Agnès Bastit, "L’apologue synoptique du « Fort ligoté » (Mt 12,29 et par.) dans la théologie d’Irénée et la première littérature chrétienne," 291-314

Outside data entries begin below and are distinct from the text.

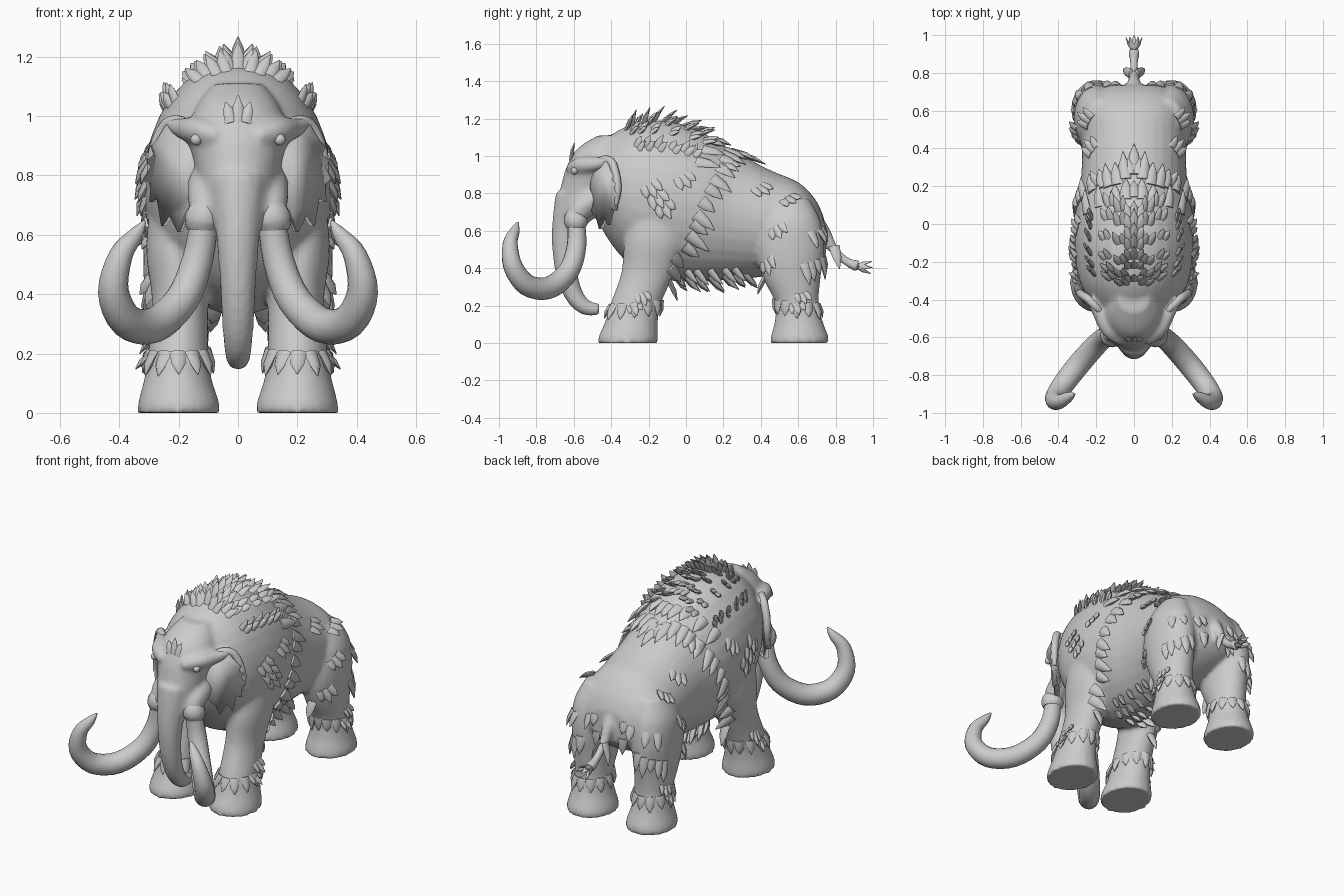
import bpy, bmesh, math, random
from mathutils import Vector as V
from mathutils.bvhtree import BVHTree

if "Cube" in bpy.data.objects:
    bpy.data.objects.remove(bpy.data.objects["Cube"])

random.seed(4)
X = V((1, 0, 0))


def catmull(rows, n=4):
    """Smoothly resample a list of number tuples."""
    out = []
    for i in range(len(rows) - 1):
        a, b, c, d = (rows[max(0, min(len(rows) - 1, i + k))] for k in (-1, 0, 1, 2))
        for j in range(n):
            t = j / n
            out.append([0.5 * (2 * q + (r - p) * t + (2 * p - 5 * q + 4 * r - s) * t * t
                               + (3 * q - p - 3 * r + s) * t ** 3)
                        for p, q, r, s in zip(a, b, c, d)])
    return out + [list(rows[-1])]


def loft(bm, rings, seg=20):
    """Skin closed rings given as (centre, u radius, v radius)."""
    loops = []
    for c, u, v in rings:
        loops.append([bm.verts.new(c + u * math.cos(a) + v * math.sin(a))
                      for a in (2 * math.pi * k / seg for k in range(seg))])
    for a, b in zip(loops, loops[1:]):
        for k in range(seg):
            m = (k + 1) % seg
            bm.faces.new((a[k], a[m], b[m], b[k]))
    bm.faces.new(loops[0])
    bm.faces.new(loops[-1])


def tube(bm, pts, ref=X, seg=16):
    """Tapered tube through (x, y, z, radius) points."""
    p = catmull(pts)
    rings = []
    for i, q in enumerate(p):
        t = (V(p[min(i + 1, len(p) - 1)][:3]) - V(p[max(i - 1, 0)][:3])).normalized()
        v = t.cross(ref).normalized()
        rings.append((V(q[:3]), v.cross(t) * q[3], v * q[3]))
    loft(bm, rings, seg)


def finish(name, bm, mirror=False, angle=60):
    bmesh.ops.recalc_face_normals(bm, faces=bm.faces)
    me = bpy.data.meshes.new(name)
    bm.to_mesh(me)
    bm.free()
    ob = bpy.data.objects.new(name, me)
    bpy.context.collection.objects.link(ob)
    bpy.ops.object.select_all(action='DESELECT')
    ob.select_set(True)
    bpy.context.view_layer.objects.active = ob
    bpy.ops.object.shade_smooth_by_angle(angle=math.radians(angle))
    if mirror:
        ob.modifiers.new("mirror", 'MIRROR').use_mirror_merge = False
    return ob


# torso: y, top, bottom, half width
bm = bmesh.new()
torso = [(-.48, 1.05, .68, .15), (-.42, 1.1, .56, .22), (-.3, 1.165, .42, .29),
         (-.12, 1.19, .34, .318), (.06, 1.14, .33, .31), (.25, 1.03, .34, .28),
         (.45, .925, .36, .275), (.6, .86, .4, .27), (.69, .77, .45, .22), (.735, .68, .5, .13)]
loft(bm, [(V((0, y, (t + b) / 2)), X * w, V((0, 0, (t - b) / 2)))
          for y, t, b, w in catmull(torso)], 32)

# head: z, front, back, half width
head = [(1.11, -.47, -.33, .08), (1.04, -.58, -.3, .135), (.94, -.64, -.3, .17),
        (.85, -.665, -.32, .15), (.75, -.69, -.38, .125), (.66, -.705, -.5, .095),
        (.6, -.71, -.57, .07)]
loft(bm, [(V((0, (f + b) / 2, z)), X * w, V((0, (b - f) / 2, 0)))
          for z, f, b, w in catmull(head)], 28)

# trunk
tube(bm, [(0, -.6, .78, .1), (0, -.635, .65, .08), (0, -.65, .5, .065), (0, -.635, .36, .057),
          (0, -.595, .25, .05), (0, -.535, .19, .042), (0, -.465, .18, .032)])

# legs: z, front, back, inner x, outer x
front_leg = [(0, -.47, -.15, .06, .34), (.04, -.465, -.15, .065, .335), (.12, -.43, -.15, .09, .315),
             (.22, -.4, -.13, .1, .3), (.38, -.345, -.06, .1, .29), (.55, -.33, 0, .1, .31),
             (.75, -.29, -.03, .12, .29)]
rear_leg = [(0, .45, .765, .06, .335), (.04, .455, .76, .065, .33), (.12, .475, .73, .09, .31),
            (.22, .475, .71, .1, .3), (.35, .41, .72, .09, .31), (.5, .37, .74, .08, .32),
            (.65, .4, .72, .08, .31), (.77, .47, .66, .1, .25)]
for leg in (front_leg, rear_leg):
    for s in (1, -1):
        loft(bm, [(V((s * (i + o) / 2, (f + b) / 2, z)), X * (o - i) / 2, V((0, (b - f) / 2, 0)))
                  for z, f, b, i, o in catmull(leg)], 24)

# brow ridges, cheeks and tail blend into the body
for s in (1, -1):
    tube(bm, [(s * .06, -.62, .93, .03), (s * .13, -.56, .95, .045), (s * .19, -.46, .96, .035),
              (s * .25, -.39, .985, .012)], V((0, 0, 1)))
    tube(bm, [(s * .1, -.48, .78, .07), (s * .105, -.56, .72, .065), (s * .11, -.6, .655, .05)])
tube(bm, [(0, .66, .68, .06), (0, .74, .59, .035), (0, .79, .5, .026), (0, .86, .435, .024),
          (0, .92, .41, .034)])
body = finish("body", bm, angle=180)
rem = body.modifiers.new("blend", 'REMESH')
rem.mode, rem.voxel_size, rem.use_smooth_shade = 'VOXEL', .013, True
smo = body.modifiers.new("soften", 'SMOOTH')
smo.factor, smo.iterations = .5, 5
skin = BVHTree.FromObject(body, bpy.context.evaluated_depsgraph_get())

# tusks
bm = bmesh.new()
tube(bm, [(.11, -.59, .68, .046), (.135, -.585, .52, .052), (.19, -.63, .38, .057),
          (.285, -.735, .295, .06), (.375, -.85, .31, .058), (.42, -.925, .41, .052),
          (.395, -.94, .53, .04), (.345, -.915, .6, .026), (.315, -.9, .645, .006)],
     V((.75, .66, 0)))
finish("tusks", bm, True)

# tusk sleeves with a ragged collar
bm = bmesh.new()
tube(bm, [(.105, -.575, .71, .045), (.112, -.588, .67, .062), (.118, -.588, .64, .062),
          (.12, -.588, .615, .05)])
finish("tusk_sleeves", bm, True)

# ears: ragged flap and thick rim
bm = bmesh.new()
outline = [(.13, .94), (.18, .975), (.235, .97), (.265, .92), (.285, .9), (.275, .87), (.3, .85),
           (.285, .83), (.305, .79), (.285, .77), (.29, .71), (.265, .72), (.25, .63), (.225, .67),
           (.195, .61), (.175, .67), (.155, .69), (.13, .75)]
bm.faces.new([bm.verts.new((x, -.51 + (x - .13) * .85, z)) for x, z in outline])
ears = finish("ears", bm)
sol = ears.modifiers.new("thick", 'SOLIDIFY')
sol.thickness, sol.offset = .028, 0
ears.modifiers.new("mirror", 'MIRROR').use_mirror_merge = False
bm = bmesh.new()
tube(bm, [(.15, -.49, .94, .014), (.19, -.45, .98, .02), (.24, -.4, .97, .022),
          (.275, -.375, .9, .022), (.288, -.365, .82, .02), (.28, -.375, .74, .012)],
     V((.64, -.76, 0)), 10)
finish("ear_rims", bm, True)

# eyes
bm = bmesh.new()
bmesh.ops.create_uvsphere(bm, u_segments=14, v_segments=8, radius=.02)
bmesh.ops.translate(bm, verts=bm.verts, vec=skin.find_nearest(V((.2, -.65, .87)))[0])
finish("eyes", bm, True)


def spike(bm, p, d, n, length, w):
    """One flattened, slightly bowed lock of fur."""
    s = d.cross(n).normalized()
    m = s.cross(d)
    rings = [(p - d * .02, s * w, m * w * .5),
             (p + d * length * .45 + n * length * .06, s * w * .75, m * w * .45),
             (p + d * length, s * .002, m * .002)]
    loft(bm, rings, 6)


def tuft(bm, guess, flow, length, w, lift, locks=3):
    """Clump of locks planted on the nearest skin."""
    p, n = skin.find_nearest(V(guess))[:2]
    f = V(flow) - n * n.dot(V(flow))
    d = (f.normalized() + n * lift).normalized()
    s = d.cross(n).normalized()
    for k in range(locks):
        o = k - (locks - 1) / 2
        ln = length * (1 - .3 * abs(o)) * random.uniform(.85, 1.1)
        spike(bm, p + s * o * w * 1.1, (d + s * o * .3).normalized(), n, ln, w)


def row(bm, path, count, flow, length, w, lift, locks=1):
    pts = catmull(path, 8)
    for k in range(count):
        q = pts[round(k * (len(pts) - 1) / max(1, count - 1))]
        tuft(bm, q, flow, length * random.uniform(.75, 1.2), w, lift, locks)


BACK = (0, 1, -.3)
# mane along the crest and shoulders
bm = bmesh.new()
for k in range(7):
    tuft(bm, (0, -.33 + k * .075, 1.3), BACK, .1 - .003 * k, .026, 1.5 - .15 * k)
row(bm, [(.07, -.33, 1.2), (.09, -.15, 1.25), (.09, .12, 1.2)], 6, BACK, .08, .025, 1.1, 2)
row(bm, [(.16, -.3, 1.2), (.2, -.12, 1.2), (.17, .15, 1.15)], 6, BACK, .07, .025, .9, 2)
row(bm, [(.26, -.26, 1.08), (.3, -.1, 1.08), (.28, .06, 1.05)], 6, (0, .6, .6), .075, .024, 1.0, 2)
tuft(bm, (0, -.65, 1.02), (0, -.1, 1), .07, .024, .35)
finish("mane", bm, True)

# cape fringe behind the shoulder
bm = bmesh.new()
row(bm, [(0, .36, 1.1), (.12, .27, 1.1), (.25, .2, .95), (.33, .1, .75), (.33, .03, .55),
         (.28, -.02, .37)], 16, (0, .75, -.65), .11, .035, .16)
row(bm, [(0, .2, 1.15), (.12, .16, 1.12), (.27, .08, .98)], 5, BACK, .1, .035, .25)
finish("cape_fringe", bm, True)

# belly fringe
bm = bmesh.new()
for x in (0, .1, .2):
    row(bm, [(x, -.04, .3), (x, .14, .3), (x, .33, .3)], 7, (0, .6, -.4), .085, .032, 1.1)
finish("belly_fringe", bm, True)

# rump and thigh fringe
bm = bmesh.new()
row(bm, [(.05, .8, .5), (.18, .8, .45), (.3, .74, .42), (.36, .66, .4)], 7, (0, .2, -1), .085, .03, .3)
row(bm, [(.1, .8, .62), (.2, .77, .6), (.32, .7, .58)], 4, (0, .2, -1), .07, .028, .35)
finish("rump_fringe", bm, True)

# scattered flank tufts: x, y, z
bm = bmesh.new()
for x, y, z in [(.4, -.16, .78), (.4, -.12, .72), (.4, -.2, .84), (.4, .46, .62), (.3, .42, .88),
                (.3, .55, .84), (.4, .35, .4), (.25, .25, 1), (.4, .0, .9)]:
    tuft(bm, (x, y, z), (0, .5, -.8), .075, .028, .4)
finish("flank_tufts", bm, True)

# fur cuffs above the feet
bm = bmesh.new()
for cy, z in ((-.275, .2), (.59, .2)):
    for k in range(12):
        a = k * math.pi / 6
        tuft(bm, (.2 + .16 * math.cos(a), cy + .18 * math.sin(a), z), (0, 0, -1),
             .065, .03, .2, 1)
    for dz in (0, .05):
        tuft(bm, (.36, cy + dz, z + dz), (0, .3, -1), .06, .022, .7, 3)
finish("leg_cuffs", bm, True)

# tail tuft
bm = bmesh.new()
base = V((0, .915, .41))
for a in range(6):
    r = a * math.pi / 3
    d = V((math.cos(r) * .6, 1, math.sin(r) * .5 - .1)).normalized()
    spike(bm, base, d, V((math.cos(r), 0, math.sin(r))), .085, .02)
spike(bm, base, V((0, 1, -.1)).normalized(), V((0, 0, 1)), .085, .024)
finish("tail_tuft", bm)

This presentation deals with a microstory — passed down by the Synoptic gospels (Mt 12,29 and par.) and the Gospel of Thomas — about a conflict due to the plundering of the “goods” possessed (unjustly, as the context suggests) by a “strong one”. Our study begins with an analysis of the different textual forms in which this story circulated initially ; there follows an investigation into the various theological readings and uses of that theme in Irenaeus’s work at the end of the 2nd century, and also in the works of some of his contemporaries or later upholders of his theses. As for the general presence of that verse and the history of its interpretation in the ancient Church, research has been fairly exhaustive with regard to the first three centuries, but it remains only indicative for the 4th and 5th centuries (with an opening-up to the medieval West). The propagation of that story in the ancient Church is closely related to its kerygmatic function : a simple, efficacious act sums up the economy of redemption, the rescue of man unjustly kept prisoner by the devil ; thus the story connects the ultimate revitalisation of man to his initial formation and subsequent captivity by recalling the decisive moment of man’s liberation.